◆ **TASK DETAILS**
Write out the records below exactly as they appear, skipping each picture.

◆ **DATA IN THIS EXERCISE**
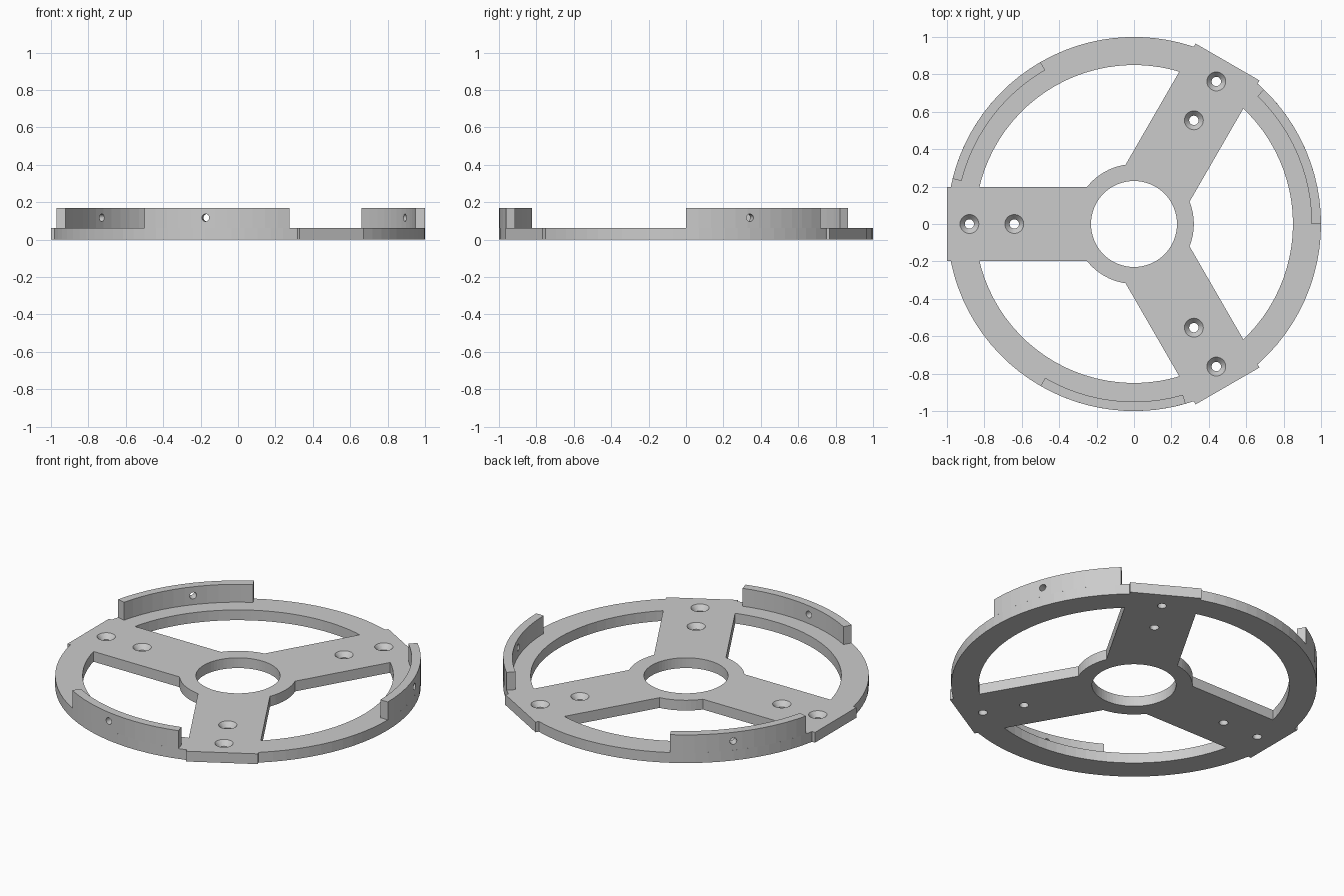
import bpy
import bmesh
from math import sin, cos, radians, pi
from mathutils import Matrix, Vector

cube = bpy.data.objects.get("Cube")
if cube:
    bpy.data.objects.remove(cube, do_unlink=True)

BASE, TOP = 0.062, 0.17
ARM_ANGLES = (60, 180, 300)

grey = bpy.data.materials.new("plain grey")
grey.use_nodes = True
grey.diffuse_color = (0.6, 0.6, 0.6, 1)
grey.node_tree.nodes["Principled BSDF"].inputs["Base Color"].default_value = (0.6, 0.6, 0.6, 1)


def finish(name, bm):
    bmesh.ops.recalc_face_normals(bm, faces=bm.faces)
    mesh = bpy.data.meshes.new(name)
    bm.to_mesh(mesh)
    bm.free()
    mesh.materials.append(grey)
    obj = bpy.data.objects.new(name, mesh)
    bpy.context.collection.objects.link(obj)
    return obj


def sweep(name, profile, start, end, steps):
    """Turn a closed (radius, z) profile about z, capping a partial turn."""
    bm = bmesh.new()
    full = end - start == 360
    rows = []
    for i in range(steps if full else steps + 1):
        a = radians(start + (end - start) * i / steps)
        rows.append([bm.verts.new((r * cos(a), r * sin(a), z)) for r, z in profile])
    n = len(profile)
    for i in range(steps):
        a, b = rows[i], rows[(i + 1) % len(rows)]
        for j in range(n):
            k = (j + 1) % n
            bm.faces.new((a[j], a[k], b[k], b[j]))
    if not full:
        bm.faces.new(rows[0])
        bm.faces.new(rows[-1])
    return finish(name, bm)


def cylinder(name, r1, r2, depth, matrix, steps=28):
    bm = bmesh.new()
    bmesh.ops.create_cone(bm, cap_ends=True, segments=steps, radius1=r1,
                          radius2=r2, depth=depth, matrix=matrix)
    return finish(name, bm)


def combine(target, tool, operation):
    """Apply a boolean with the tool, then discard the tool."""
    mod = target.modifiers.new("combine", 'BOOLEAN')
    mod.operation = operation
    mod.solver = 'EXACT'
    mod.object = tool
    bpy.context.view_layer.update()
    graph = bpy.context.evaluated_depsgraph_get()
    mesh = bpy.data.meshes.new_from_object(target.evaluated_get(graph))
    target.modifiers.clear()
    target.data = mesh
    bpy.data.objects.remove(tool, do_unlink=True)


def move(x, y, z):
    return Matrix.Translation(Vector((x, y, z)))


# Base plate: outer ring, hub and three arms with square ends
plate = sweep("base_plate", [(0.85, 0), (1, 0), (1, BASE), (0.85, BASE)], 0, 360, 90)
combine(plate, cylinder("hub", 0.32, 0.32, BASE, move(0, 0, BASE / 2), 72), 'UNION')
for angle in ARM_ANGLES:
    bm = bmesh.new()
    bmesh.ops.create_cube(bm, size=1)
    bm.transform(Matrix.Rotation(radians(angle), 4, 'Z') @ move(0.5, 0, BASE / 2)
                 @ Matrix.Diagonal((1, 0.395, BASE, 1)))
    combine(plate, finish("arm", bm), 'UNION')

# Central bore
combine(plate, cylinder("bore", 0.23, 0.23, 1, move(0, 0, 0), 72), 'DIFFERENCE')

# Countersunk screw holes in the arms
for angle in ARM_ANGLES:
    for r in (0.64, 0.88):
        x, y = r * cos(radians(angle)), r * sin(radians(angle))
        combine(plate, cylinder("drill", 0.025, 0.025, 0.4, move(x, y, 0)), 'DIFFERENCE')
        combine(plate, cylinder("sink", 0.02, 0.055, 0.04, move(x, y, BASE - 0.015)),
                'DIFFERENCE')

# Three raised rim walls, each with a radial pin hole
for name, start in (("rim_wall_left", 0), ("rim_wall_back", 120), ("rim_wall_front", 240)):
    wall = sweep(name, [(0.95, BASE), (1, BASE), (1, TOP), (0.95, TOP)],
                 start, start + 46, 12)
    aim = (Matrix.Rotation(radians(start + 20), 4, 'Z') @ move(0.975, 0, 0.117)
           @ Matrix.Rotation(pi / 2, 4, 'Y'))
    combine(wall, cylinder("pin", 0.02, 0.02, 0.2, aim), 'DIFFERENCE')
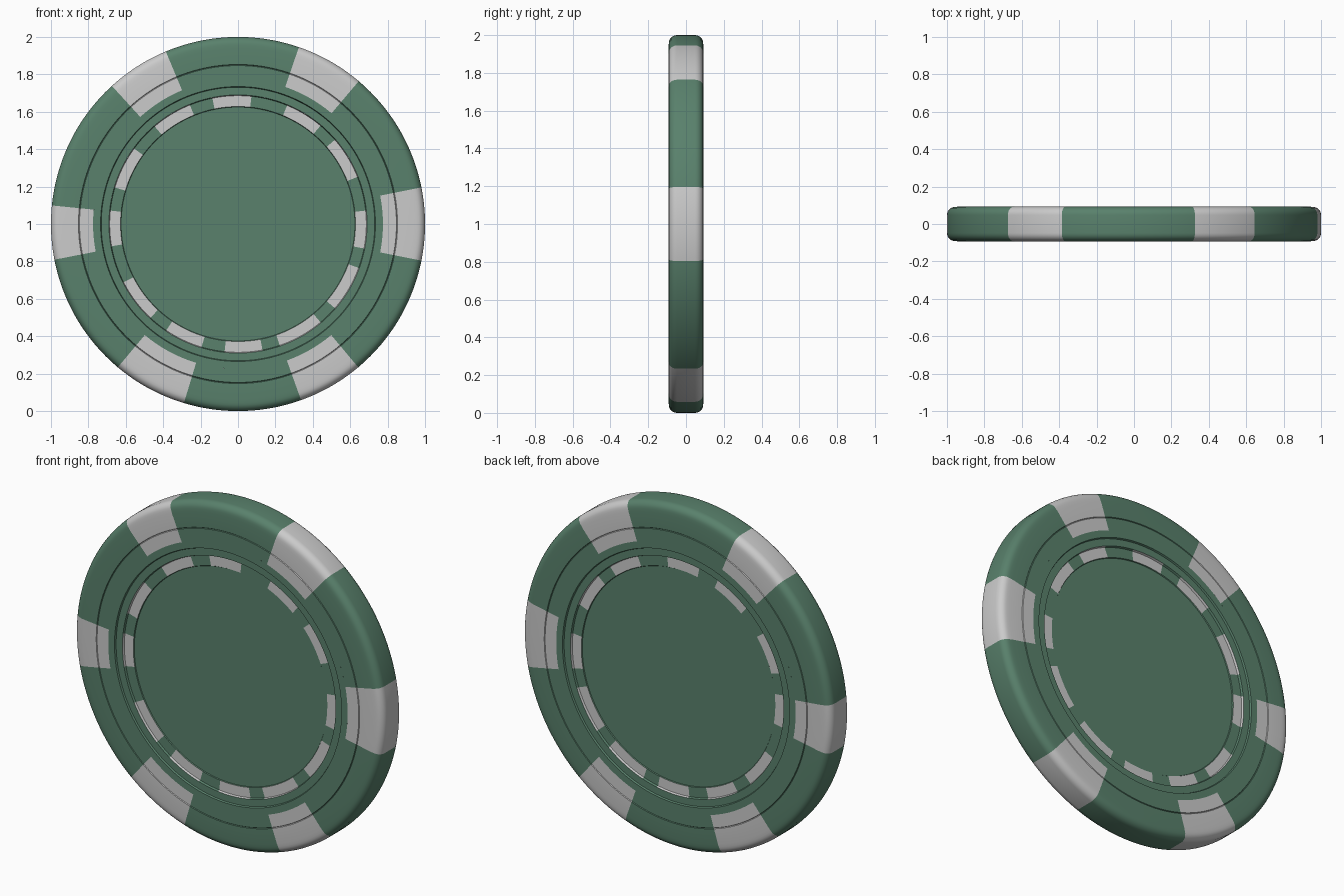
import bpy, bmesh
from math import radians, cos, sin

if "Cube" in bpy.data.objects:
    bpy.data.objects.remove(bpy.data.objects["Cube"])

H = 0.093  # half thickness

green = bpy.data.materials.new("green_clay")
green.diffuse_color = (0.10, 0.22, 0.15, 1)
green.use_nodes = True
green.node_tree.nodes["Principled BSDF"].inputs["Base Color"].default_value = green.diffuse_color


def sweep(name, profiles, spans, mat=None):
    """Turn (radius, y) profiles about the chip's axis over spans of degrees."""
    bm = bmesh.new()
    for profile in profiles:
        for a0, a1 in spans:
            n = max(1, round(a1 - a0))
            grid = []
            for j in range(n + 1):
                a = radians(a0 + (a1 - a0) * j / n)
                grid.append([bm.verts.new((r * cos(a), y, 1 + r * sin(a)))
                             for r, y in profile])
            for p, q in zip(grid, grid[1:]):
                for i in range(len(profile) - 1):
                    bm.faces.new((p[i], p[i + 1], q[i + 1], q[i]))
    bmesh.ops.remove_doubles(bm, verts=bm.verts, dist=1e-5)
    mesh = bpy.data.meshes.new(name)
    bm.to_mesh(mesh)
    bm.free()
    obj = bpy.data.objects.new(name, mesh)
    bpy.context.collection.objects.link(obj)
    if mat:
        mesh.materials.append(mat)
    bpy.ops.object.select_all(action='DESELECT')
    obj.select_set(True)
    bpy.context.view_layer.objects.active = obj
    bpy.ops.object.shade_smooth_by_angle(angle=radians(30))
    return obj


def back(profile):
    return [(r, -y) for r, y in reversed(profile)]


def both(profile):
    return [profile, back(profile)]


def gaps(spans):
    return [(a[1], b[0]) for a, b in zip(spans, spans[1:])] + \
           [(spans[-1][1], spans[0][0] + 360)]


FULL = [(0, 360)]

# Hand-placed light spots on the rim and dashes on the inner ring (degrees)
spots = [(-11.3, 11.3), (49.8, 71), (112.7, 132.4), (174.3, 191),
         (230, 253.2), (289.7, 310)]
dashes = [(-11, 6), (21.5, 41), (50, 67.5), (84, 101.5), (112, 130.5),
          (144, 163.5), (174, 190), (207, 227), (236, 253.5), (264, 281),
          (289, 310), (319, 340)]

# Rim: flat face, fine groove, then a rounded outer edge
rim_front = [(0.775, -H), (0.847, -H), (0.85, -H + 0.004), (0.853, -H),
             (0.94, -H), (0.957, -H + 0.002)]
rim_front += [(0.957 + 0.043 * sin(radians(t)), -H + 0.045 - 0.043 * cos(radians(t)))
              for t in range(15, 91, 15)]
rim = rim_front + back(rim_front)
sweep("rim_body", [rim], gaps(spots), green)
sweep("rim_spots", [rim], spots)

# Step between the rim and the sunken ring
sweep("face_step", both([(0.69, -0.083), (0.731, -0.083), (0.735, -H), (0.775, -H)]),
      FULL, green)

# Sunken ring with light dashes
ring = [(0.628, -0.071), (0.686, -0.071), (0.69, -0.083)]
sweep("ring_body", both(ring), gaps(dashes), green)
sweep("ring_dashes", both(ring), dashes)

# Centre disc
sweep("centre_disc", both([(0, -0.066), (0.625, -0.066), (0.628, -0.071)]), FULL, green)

◆ **EXERCISE OUTPUT**
import bpy
import bmesh
from math import sin, cos, radians, pi
from mathutils import Matrix, Vector

cube = bpy.data.objects.get("Cube")
if cube:
    bpy.data.objects.remove(cube, do_unlink=True)

BASE, TOP = 0.062, 0.17
ARM_ANGLES = (60, 180, 300)

grey = bpy.data.materials.new("plain grey")
grey.use_nodes = True
grey.diffuse_color = (0.6, 0.6, 0.6, 1)
grey.node_tree.nodes["Principled BSDF"].inputs["Base Color"].default_value = (0.6, 0.6, 0.6, 1)


def finish(name, bm):
    bmesh.ops.recalc_face_normals(bm, faces=bm.faces)
    mesh = bpy.data.meshes.new(name)
    bm.to_mesh(mesh)
    bm.free()
    mesh.materials.append(grey)
    obj = bpy.data.objects.new(name, mesh)
    bpy.context.collection.objects.link(obj)
    return obj


def sweep(name, profile, start, end, steps):
    """Turn a closed (radius, z) profile about z, capping a partial turn."""
    bm = bmesh.new()
    full = end - start == 360
    rows = []
    for i in range(steps if full else steps + 1):
        a = radians(start + (end - start) * i / steps)
        rows.append([bm.verts.new((r * cos(a), r * sin(a), z)) for r, z in profile])
    n = len(profile)
    for i in range(steps):
        a, b = rows[i], rows[(i + 1) % len(rows)]
        for j in range(n):
            k = (j + 1) % n
            bm.faces.new((a[j], a[k], b[k], b[j]))
    if not full:
        bm.faces.new(rows[0])
        bm.faces.new(rows[-1])
    return finish(name, bm)


def cylinder(name, r1, r2, depth, matrix, steps=28):
    bm = bmesh.new()
    bmesh.ops.create_cone(bm, cap_ends=True, segments=steps, radius1=r1,
                          radius2=r2, depth=depth, matrix=matrix)
    return finish(name, bm)


def combine(target, tool, operation):
    """Apply a boolean with the tool, then discard the tool."""
    mod = target.modifiers.new("combine", 'BOOLEAN')
    mod.operation = operation
    mod.solver = 'EXACT'
    mod.object = tool
    bpy.context.view_layer.update()
    graph = bpy.context.evaluated_depsgraph_get()
    mesh = bpy.data.meshes.new_from_object(target.evaluated_get(graph))
    target.modifiers.clear()
    target.data = mesh
    bpy.data.objects.remove(tool, do_unlink=True)


def move(x, y, z):
    return Matrix.Translation(Vector((x, y, z)))


# Base plate: outer ring, hub and three arms with square ends
plate = sweep("base_plate", [(0.85, 0), (1, 0), (1, BASE), (0.85, BASE)], 0, 360, 90)
combine(plate, cylinder("hub", 0.32, 0.32, BASE, move(0, 0, BASE / 2), 72), 'UNION')
for angle in ARM_ANGLES:
    bm = bmesh.new()
    bmesh.ops.create_cube(bm, size=1)
    bm.transform(Matrix.Rotation(radians(angle), 4, 'Z') @ move(0.5, 0, BASE / 2)
                 @ Matrix.Diagonal((1, 0.395, BASE, 1)))
    combine(plate, finish("arm", bm), 'UNION')

# Central bore
combine(plate, cylinder("bore", 0.23, 0.23, 1, move(0, 0, 0), 72), 'DIFFERENCE')

# Countersunk screw holes in the arms
for angle in ARM_ANGLES:
    for r in (0.64, 0.88):
        x, y = r * cos(radians(angle)), r * sin(radians(angle))
        combine(plate, cylinder("drill", 0.025, 0.025, 0.4, move(x, y, 0)), 'DIFFERENCE')
        combine(plate, cylinder("sink", 0.02, 0.055, 0.04, move(x, y, BASE - 0.015)),
                'DIFFERENCE')

# Three raised rim walls, each with a radial pin hole
for name, start in (("rim_wall_left", 0), ("rim_wall_back", 120), ("rim_wall_front", 240)):
    wall = sweep(name, [(0.95, BASE), (1, BASE), (1, TOP), (0.95, TOP)],
                 start, start + 46, 12)
    aim = (Matrix.Rotation(radians(start + 20), 4, 'Z') @ move(0.975, 0, 0.117)
           @ Matrix.Rotation(pi / 2, 4, 'Y'))
    combine(wall, cylinder("pin", 0.02, 0.02, 0.2, aim), 'DIFFERENCE')
import bpy, bmesh
from math import radians, cos, sin

if "Cube" in bpy.data.objects:
    bpy.data.objects.remove(bpy.data.objects["Cube"])

H = 0.093  # half thickness

green = bpy.data.materials.new("green_clay")
green.diffuse_color = (0.10, 0.22, 0.15, 1)
green.use_nodes = True
green.node_tree.nodes["Principled BSDF"].inputs["Base Color"].default_value = green.diffuse_color


def sweep(name, profiles, spans, mat=None):
    """Turn (radius, y) profiles about the chip's axis over spans of degrees."""
    bm = bmesh.new()
    for profile in profiles:
        for a0, a1 in spans:
            n = max(1, round(a1 - a0))
            grid = []
            for j in range(n + 1):
                a = radians(a0 + (a1 - a0) * j / n)
                grid.append([bm.verts.new((r * cos(a), y, 1 + r * sin(a)))
                             for r, y in profile])
            for p, q in zip(grid, grid[1:]):
                for i in range(len(profile) - 1):
                    bm.faces.new((p[i], p[i + 1], q[i + 1], q[i]))
    bmesh.ops.remove_doubles(bm, verts=bm.verts, dist=1e-5)
    mesh = bpy.data.meshes.new(name)
    bm.to_mesh(mesh)
    bm.free()
    obj = bpy.data.objects.new(name, mesh)
    bpy.context.collection.objects.link(obj)
    if mat:
        mesh.materials.append(mat)
    bpy.ops.object.select_all(action='DESELECT')
    obj.select_set(True)
    bpy.context.view_layer.objects.active = obj
    bpy.ops.object.shade_smooth_by_angle(angle=radians(30))
    return obj


def back(profile):
    return [(r, -y) for r, y in reversed(profile)]


def both(profile):
    return [profile, back(profile)]


def gaps(spans):
    return [(a[1], b[0]) for a, b in zip(spans, spans[1:])] + \
           [(spans[-1][1], spans[0][0] + 360)]


FULL = [(0, 360)]

# Hand-placed light spots on the rim and dashes on the inner ring (degrees)
spots = [(-11.3, 11.3), (49.8, 71), (112.7, 132.4), (174.3, 191),
         (230, 253.2), (289.7, 310)]
dashes = [(-11, 6), (21.5, 41), (50, 67.5), (84, 101.5), (112, 130.5),
          (144, 163.5), (174, 190), (207, 227), (236, 253.5), (264, 281),
          (289, 310), (319, 340)]

# Rim: flat face, fine groove, then a rounded outer edge
rim_front = [(0.775, -H), (0.847, -H), (0.85, -H + 0.004), (0.853, -H),
             (0.94, -H), (0.957, -H + 0.002)]
rim_front += [(0.957 + 0.043 * sin(radians(t)), -H + 0.045 - 0.043 * cos(radians(t)))
              for t in range(15, 91, 15)]
rim = rim_front + back(rim_front)
sweep("rim_body", [rim], gaps(spots), green)
sweep("rim_spots", [rim], spots)

# Step between the rim and the sunken ring
sweep("face_step", both([(0.69, -0.083), (0.731, -0.083), (0.735, -H), (0.775, -H)]),
      FULL, green)

# Sunken ring with light dashes
ring = [(0.628, -0.071), (0.686, -0.071), (0.69, -0.083)]
sweep("ring_body", both(ring), gaps(dashes), green)
sweep("ring_dashes", both(ring), dashes)

# Centre disc
sweep("centre_disc", both([(0, -0.066), (0.625, -0.066), (0.628, -0.071)]), FULL, green)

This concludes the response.